NIST Authors in Bold

Author(s): Emil Simiu; J P. Pinelli; C Subramanian; L. Zhang; A Cope; K Gurley; James J. Filliben; S Hamid;
Title: Hurricane Damage Prediction Model for Residential Structures
Published: November 01, 2004
Abstract: This paper reports progress in the development of a practical probabilistic model for the estimation of expected annual damage induced by hurricane winds in residential structures. The estimation of the damage is accomplished in several steps. First, basic damage modes for components of specific building types are defined, and their probabilities of occurrence as functions of wind speeds are estimated. Second, the damage modes are combined in possible damage states, whose probabilities of occurrence are calculated from the probabilities of the basic damage modes and estimated conditional probabilities as measures of the mutual dependence between those modes. The paper describes the conceptual framework for the proposed model, and illustrates its application for a specific building type with hypothetical probabilistic input. Actual probabilistic input must be based on laboratory studies, post-damage surveys, insurance claims data, engineering analyses and judgment, and Monte Carlo simulation methods. The proposed component-based model is flexible and transparent. it is therefore capable of being readily scrutinized. The model can be used in conjunction with historical loss data, to which it can readily be calibrated.
Conference: Journal of Structural Engineering
Proceedings: International Conference on Wind Engineering | 11th | | Wind Science and Engineering Research Center
Volume: 130
Issue: No. 11
Dates: June 2-5, 2003
Keywords: Building Technology,directionality (wind),extreme values,meteorology,structural engineering,wind

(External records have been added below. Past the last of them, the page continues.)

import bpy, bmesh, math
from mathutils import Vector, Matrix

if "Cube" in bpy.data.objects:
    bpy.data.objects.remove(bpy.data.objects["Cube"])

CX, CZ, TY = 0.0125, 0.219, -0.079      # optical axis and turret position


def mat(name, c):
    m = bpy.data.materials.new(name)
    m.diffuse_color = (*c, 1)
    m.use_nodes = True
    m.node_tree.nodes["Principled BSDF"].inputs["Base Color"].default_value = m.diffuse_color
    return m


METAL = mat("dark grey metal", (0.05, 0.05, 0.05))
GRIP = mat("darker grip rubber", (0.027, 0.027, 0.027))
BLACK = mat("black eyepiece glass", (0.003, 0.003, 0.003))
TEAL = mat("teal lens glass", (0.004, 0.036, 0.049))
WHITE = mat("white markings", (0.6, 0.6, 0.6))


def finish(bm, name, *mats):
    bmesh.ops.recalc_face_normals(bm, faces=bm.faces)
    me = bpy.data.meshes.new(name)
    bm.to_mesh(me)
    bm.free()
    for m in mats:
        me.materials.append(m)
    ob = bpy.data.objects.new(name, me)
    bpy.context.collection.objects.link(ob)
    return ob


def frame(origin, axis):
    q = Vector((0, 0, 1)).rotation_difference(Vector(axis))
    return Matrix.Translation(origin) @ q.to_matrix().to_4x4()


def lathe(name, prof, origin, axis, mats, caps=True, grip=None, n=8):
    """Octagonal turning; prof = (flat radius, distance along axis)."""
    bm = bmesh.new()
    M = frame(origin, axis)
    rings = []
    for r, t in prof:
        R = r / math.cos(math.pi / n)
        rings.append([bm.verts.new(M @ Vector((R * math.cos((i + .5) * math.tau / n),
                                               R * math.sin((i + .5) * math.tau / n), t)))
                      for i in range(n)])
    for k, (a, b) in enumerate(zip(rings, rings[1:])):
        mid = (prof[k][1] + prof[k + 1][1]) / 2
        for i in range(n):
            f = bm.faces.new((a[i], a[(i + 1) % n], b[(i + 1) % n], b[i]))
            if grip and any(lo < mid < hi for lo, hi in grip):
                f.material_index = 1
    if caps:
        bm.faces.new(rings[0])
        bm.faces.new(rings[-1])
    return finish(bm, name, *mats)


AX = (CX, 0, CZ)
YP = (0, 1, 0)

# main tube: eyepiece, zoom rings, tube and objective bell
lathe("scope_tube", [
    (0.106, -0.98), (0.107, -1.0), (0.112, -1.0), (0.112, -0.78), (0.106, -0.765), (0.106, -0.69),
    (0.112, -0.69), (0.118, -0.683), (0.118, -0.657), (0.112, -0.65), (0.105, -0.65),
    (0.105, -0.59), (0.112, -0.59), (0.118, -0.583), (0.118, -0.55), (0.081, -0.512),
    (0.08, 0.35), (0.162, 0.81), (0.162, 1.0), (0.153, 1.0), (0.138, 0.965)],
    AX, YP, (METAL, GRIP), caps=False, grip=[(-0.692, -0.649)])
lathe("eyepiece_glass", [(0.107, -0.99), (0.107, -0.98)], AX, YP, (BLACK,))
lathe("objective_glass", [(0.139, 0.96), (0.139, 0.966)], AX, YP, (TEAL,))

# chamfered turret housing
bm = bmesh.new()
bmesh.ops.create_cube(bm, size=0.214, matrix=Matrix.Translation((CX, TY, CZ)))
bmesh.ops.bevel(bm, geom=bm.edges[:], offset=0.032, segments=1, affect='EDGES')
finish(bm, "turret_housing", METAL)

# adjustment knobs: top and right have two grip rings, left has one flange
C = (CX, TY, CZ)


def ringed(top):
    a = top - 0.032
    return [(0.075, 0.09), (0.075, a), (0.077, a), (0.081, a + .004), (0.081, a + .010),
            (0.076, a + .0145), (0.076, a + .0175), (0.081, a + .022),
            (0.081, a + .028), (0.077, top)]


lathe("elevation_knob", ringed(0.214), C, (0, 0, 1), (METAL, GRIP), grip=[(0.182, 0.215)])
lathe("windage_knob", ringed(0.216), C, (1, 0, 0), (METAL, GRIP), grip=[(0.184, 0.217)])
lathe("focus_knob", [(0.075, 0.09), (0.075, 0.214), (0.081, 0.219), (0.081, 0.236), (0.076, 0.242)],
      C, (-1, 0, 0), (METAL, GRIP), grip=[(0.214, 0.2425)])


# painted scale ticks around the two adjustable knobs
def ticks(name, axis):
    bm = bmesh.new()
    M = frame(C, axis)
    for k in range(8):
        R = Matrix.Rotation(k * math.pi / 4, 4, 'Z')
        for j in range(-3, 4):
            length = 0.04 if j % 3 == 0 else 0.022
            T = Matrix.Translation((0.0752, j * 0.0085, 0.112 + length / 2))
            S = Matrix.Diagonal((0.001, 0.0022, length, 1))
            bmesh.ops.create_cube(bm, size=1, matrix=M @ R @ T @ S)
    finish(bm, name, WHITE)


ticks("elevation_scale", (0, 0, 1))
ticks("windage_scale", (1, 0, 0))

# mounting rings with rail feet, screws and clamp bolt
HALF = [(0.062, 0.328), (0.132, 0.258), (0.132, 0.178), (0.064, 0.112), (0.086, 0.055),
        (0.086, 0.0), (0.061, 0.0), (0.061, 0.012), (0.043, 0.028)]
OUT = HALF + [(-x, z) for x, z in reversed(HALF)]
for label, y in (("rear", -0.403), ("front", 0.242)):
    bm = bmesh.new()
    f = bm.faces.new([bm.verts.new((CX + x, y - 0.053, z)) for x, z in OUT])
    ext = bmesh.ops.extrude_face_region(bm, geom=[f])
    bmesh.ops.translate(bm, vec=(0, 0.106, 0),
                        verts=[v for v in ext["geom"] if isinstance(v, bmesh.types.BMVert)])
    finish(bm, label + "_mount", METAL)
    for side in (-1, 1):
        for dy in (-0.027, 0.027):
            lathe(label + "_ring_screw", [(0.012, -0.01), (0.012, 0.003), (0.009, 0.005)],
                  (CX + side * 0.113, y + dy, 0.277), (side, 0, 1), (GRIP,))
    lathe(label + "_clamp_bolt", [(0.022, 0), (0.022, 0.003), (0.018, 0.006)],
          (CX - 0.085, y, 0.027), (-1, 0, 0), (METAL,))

Research Areas: Building and Fire Research
PDF version: PDF Document Click here to retrieve PDF version of paper (165KB)